» Task to carry out: Identical copies of all the records below are needed.

Source texts of formatted documents
· · · · ·

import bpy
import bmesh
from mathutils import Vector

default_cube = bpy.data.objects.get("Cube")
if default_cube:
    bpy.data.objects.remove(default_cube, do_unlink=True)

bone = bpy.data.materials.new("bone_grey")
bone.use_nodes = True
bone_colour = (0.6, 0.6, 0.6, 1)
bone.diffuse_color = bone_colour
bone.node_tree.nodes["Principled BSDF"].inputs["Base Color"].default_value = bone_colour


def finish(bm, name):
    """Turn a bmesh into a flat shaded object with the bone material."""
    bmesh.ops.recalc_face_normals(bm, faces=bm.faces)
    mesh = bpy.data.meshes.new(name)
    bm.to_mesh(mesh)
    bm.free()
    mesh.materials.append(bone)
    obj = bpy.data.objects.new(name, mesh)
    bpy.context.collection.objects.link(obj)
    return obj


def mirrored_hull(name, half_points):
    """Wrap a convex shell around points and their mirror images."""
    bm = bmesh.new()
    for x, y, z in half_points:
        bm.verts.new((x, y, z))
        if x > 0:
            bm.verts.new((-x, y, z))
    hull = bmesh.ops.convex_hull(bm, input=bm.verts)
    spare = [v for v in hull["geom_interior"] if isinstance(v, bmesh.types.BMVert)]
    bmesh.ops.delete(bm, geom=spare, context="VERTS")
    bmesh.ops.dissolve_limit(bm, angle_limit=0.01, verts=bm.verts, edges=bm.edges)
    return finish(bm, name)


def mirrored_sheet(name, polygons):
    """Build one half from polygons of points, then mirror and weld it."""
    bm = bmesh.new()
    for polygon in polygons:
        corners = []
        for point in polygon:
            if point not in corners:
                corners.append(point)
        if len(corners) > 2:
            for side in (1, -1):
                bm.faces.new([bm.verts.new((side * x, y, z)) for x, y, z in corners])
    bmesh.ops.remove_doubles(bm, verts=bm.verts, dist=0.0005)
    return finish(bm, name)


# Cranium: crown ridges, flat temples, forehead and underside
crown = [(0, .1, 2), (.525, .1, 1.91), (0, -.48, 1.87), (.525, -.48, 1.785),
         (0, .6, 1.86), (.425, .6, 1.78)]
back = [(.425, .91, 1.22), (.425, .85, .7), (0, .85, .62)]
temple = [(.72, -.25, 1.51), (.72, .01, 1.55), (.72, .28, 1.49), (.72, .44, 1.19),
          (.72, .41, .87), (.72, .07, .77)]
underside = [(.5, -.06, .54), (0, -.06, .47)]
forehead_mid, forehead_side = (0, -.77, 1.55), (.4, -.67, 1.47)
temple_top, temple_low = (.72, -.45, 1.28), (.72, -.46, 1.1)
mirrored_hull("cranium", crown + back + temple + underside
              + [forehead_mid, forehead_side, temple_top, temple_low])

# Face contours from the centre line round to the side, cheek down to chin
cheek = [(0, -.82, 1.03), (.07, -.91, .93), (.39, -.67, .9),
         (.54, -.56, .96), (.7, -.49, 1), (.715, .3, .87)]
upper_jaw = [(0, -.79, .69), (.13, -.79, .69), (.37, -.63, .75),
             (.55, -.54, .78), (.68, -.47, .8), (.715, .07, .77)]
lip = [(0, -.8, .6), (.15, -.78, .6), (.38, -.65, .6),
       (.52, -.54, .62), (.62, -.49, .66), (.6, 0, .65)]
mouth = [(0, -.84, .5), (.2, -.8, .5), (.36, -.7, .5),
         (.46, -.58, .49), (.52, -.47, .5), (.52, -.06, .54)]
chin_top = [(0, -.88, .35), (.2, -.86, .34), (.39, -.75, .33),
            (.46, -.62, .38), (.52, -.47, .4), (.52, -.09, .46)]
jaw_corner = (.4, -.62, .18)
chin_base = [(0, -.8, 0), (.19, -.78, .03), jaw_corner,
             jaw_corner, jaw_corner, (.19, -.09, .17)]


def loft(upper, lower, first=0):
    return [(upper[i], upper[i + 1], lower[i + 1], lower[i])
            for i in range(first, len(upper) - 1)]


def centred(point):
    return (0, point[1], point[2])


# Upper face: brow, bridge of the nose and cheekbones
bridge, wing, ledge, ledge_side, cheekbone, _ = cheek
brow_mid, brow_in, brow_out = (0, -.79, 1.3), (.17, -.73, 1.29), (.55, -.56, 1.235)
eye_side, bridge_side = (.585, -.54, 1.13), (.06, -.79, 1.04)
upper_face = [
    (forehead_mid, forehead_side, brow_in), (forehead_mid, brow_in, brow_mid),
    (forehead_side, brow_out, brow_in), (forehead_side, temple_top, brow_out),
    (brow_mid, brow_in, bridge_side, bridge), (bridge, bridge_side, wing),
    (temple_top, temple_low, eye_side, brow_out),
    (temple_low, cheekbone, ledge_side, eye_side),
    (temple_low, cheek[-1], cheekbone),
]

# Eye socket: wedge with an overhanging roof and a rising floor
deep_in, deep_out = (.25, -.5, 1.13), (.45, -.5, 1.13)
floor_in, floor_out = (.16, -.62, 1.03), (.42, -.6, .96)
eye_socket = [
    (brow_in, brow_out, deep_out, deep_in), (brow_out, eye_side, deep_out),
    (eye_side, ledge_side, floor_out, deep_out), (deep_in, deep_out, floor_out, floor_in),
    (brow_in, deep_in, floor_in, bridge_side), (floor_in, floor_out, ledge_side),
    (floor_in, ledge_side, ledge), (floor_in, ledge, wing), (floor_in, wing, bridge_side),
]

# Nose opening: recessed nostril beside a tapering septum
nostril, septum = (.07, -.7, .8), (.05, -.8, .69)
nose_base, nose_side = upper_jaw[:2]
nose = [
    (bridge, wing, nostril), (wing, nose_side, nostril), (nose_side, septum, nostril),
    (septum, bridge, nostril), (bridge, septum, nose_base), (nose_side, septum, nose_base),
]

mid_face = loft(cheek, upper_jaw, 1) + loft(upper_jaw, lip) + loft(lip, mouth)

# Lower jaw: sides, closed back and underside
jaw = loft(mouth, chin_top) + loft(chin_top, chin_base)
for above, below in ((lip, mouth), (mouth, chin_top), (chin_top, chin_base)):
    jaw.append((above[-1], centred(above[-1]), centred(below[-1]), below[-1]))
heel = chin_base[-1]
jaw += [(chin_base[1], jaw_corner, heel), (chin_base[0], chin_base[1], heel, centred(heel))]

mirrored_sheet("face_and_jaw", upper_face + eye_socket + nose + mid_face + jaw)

· · · · ·

» Task output:
import bpy
import bmesh
from mathutils import Vector

default_cube = bpy.data.objects.get("Cube")
if default_cube:
    bpy.data.objects.remove(default_cube, do_unlink=True)

bone = bpy.data.materials.new("bone_grey")
bone.use_nodes = True
bone_colour = (0.6, 0.6, 0.6, 1)
bone.diffuse_color = bone_colour
bone.node_tree.nodes["Principled BSDF"].inputs["Base Color"].default_value = bone_colour


def finish(bm, name):
    """Turn a bmesh into a flat shaded object with the bone material."""
    bmesh.ops.recalc_face_normals(bm, faces=bm.faces)
    mesh = bpy.data.meshes.new(name)
    bm.to_mesh(mesh)
    bm.free()
    mesh.materials.append(bone)
    obj = bpy.data.objects.new(name, mesh)
    bpy.context.collection.objects.link(obj)
    return obj


def mirrored_hull(name, half_points):
    """Wrap a convex shell around points and their mirror images."""
    bm = bmesh.new()
    for x, y, z in half_points:
        bm.verts.new((x, y, z))
        if x > 0:
            bm.verts.new((-x, y, z))
    hull = bmesh.ops.convex_hull(bm, input=bm.verts)
    spare = [v for v in hull["geom_interior"] if isinstance(v, bmesh.types.BMVert)]
    bmesh.ops.delete(bm, geom=spare, context="VERTS")
    bmesh.ops.dissolve_limit(bm, angle_limit=0.01, verts=bm.verts, edges=bm.edges)
    return finish(bm, name)


def mirrored_sheet(name, polygons):
    """Build one half from polygons of points, then mirror and weld it."""
    bm = bmesh.new()
    for polygon in polygons:
        corners = []
        for point in polygon:
            if point not in corners:
                corners.append(point)
        if len(corners) > 2:
            for side in (1, -1):
                bm.faces.new([bm.verts.new((side * x, y, z)) for x, y, z in corners])
    bmesh.ops.remove_doubles(bm, verts=bm.verts, dist=0.0005)
    return finish(bm, name)


# Cranium: crown ridges, flat temples, forehead and underside
crown = [(0, .1, 2), (.525, .1, 1.91), (0, -.48, 1.87), (.525, -.48, 1.785),
         (0, .6, 1.86), (.425, .6, 1.78)]
back = [(.425, .91, 1.22), (.425, .85, .7), (0, .85, .62)]
temple = [(.72, -.25, 1.51), (.72, .01, 1.55), (.72, .28, 1.49), (.72, .44, 1.19),
          (.72, .41, .87), (.72, .07, .77)]
underside = [(.5, -.06, .54), (0, -.06, .47)]
forehead_mid, forehead_side = (0, -.77, 1.55), (.4, -.67, 1.47)
temple_top, temple_low = (.72, -.45, 1.28), (.72, -.46, 1.1)
mirrored_hull("cranium", crown + back + temple + underside
              + [forehead_mid, forehead_side, temple_top, temple_low])

# Face contours from the centre line round to the side, cheek down to chin
cheek = [(0, -.82, 1.03), (.07, -.91, .93), (.39, -.67, .9),
         (.54, -.56, .96), (.7, -.49, 1), (.715, .3, .87)]
upper_jaw = [(0, -.79, .69), (.13, -.79, .69), (.37, -.63, .75),
             (.55, -.54, .78), (.68, -.47, .8), (.715, .07, .77)]
lip = [(0, -.8, .6), (.15, -.78, .6), (.38, -.65, .6),
       (.52, -.54, .62), (.62, -.49, .66), (.6, 0, .65)]
mouth = [(0, -.84, .5), (.2, -.8, .5), (.36, -.7, .5),
         (.46, -.58, .49), (.52, -.47, .5), (.52, -.06, .54)]
chin_top = [(0, -.88, .35), (.2, -.86, .34), (.39, -.75, .33),
            (.46, -.62, .38), (.52, -.47, .4), (.52, -.09, .46)]
jaw_corner = (.4, -.62, .18)
chin_base = [(0, -.8, 0), (.19, -.78, .03), jaw_corner,
             jaw_corner, jaw_corner, (.19, -.09, .17)]


def loft(upper, lower, first=0):
    return [(upper[i], upper[i + 1], lower[i + 1], lower[i])
            for i in range(first, len(upper) - 1)]


def centred(point):
    return (0, point[1], point[2])


# Upper face: brow, bridge of the nose and cheekbones
bridge, wing, ledge, ledge_side, cheekbone, _ = cheek
brow_mid, brow_in, brow_out = (0, -.79, 1.3), (.17, -.73, 1.29), (.55, -.56, 1.235)
eye_side, bridge_side = (.585, -.54, 1.13), (.06, -.79, 1.04)
upper_face = [
    (forehead_mid, forehead_side, brow_in), (forehead_mid, brow_in, brow_mid),
    (forehead_side, brow_out, brow_in), (forehead_side, temple_top, brow_out),
    (brow_mid, brow_in, bridge_side, bridge), (bridge, bridge_side, wing),
    (temple_top, temple_low, eye_side, brow_out),
    (temple_low, cheekbone, ledge_side, eye_side),
    (temple_low, cheek[-1], cheekbone),
]

# Eye socket: wedge with an overhanging roof and a rising floor
deep_in, deep_out = (.25, -.5, 1.13), (.45, -.5, 1.13)
floor_in, floor_out = (.16, -.62, 1.03), (.42, -.6, .96)
eye_socket = [
    (brow_in, brow_out, deep_out, deep_in), (brow_out, eye_side, deep_out),
    (eye_side, ledge_side, floor_out, deep_out), (deep_in, deep_out, floor_out, floor_in),
    (brow_in, deep_in, floor_in, bridge_side), (floor_in, floor_out, ledge_side),
    (floor_in, ledge_side, ledge), (floor_in, ledge, wing), (floor_in, wing, bridge_side),
]

# Nose opening: recessed nostril beside a tapering septum
nostril, septum = (.07, -.7, .8), (.05, -.8, .69)
nose_base, nose_side = upper_jaw[:2]
nose = [
    (bridge, wing, nostril), (wing, nose_side, nostril), (nose_side, septum, nostril),
    (septum, bridge, nostril), (bridge, septum, nose_base), (nose_side, septum, nose_base),
]

mid_face = loft(cheek, upper_jaw, 1) + loft(upper_jaw, lip) + loft(lip, mouth)

# Lower jaw: sides, closed back and underside
jaw = loft(mouth, chin_top) + loft(chin_top, chin_base)
for above, below in ((lip, mouth), (mouth, chin_top), (chin_top, chin_base)):
    jaw.append((above[-1], centred(above[-1]), centred(below[-1]), below[-1]))
heel = chin_base[-1]
jaw += [(chin_base[1], jaw_corner, heel), (chin_base[0], chin_base[1], heel, centred(heel))]

mirrored_sheet("face_and_jaw", upper_face + eye_socket + nose + mid_face + jaw)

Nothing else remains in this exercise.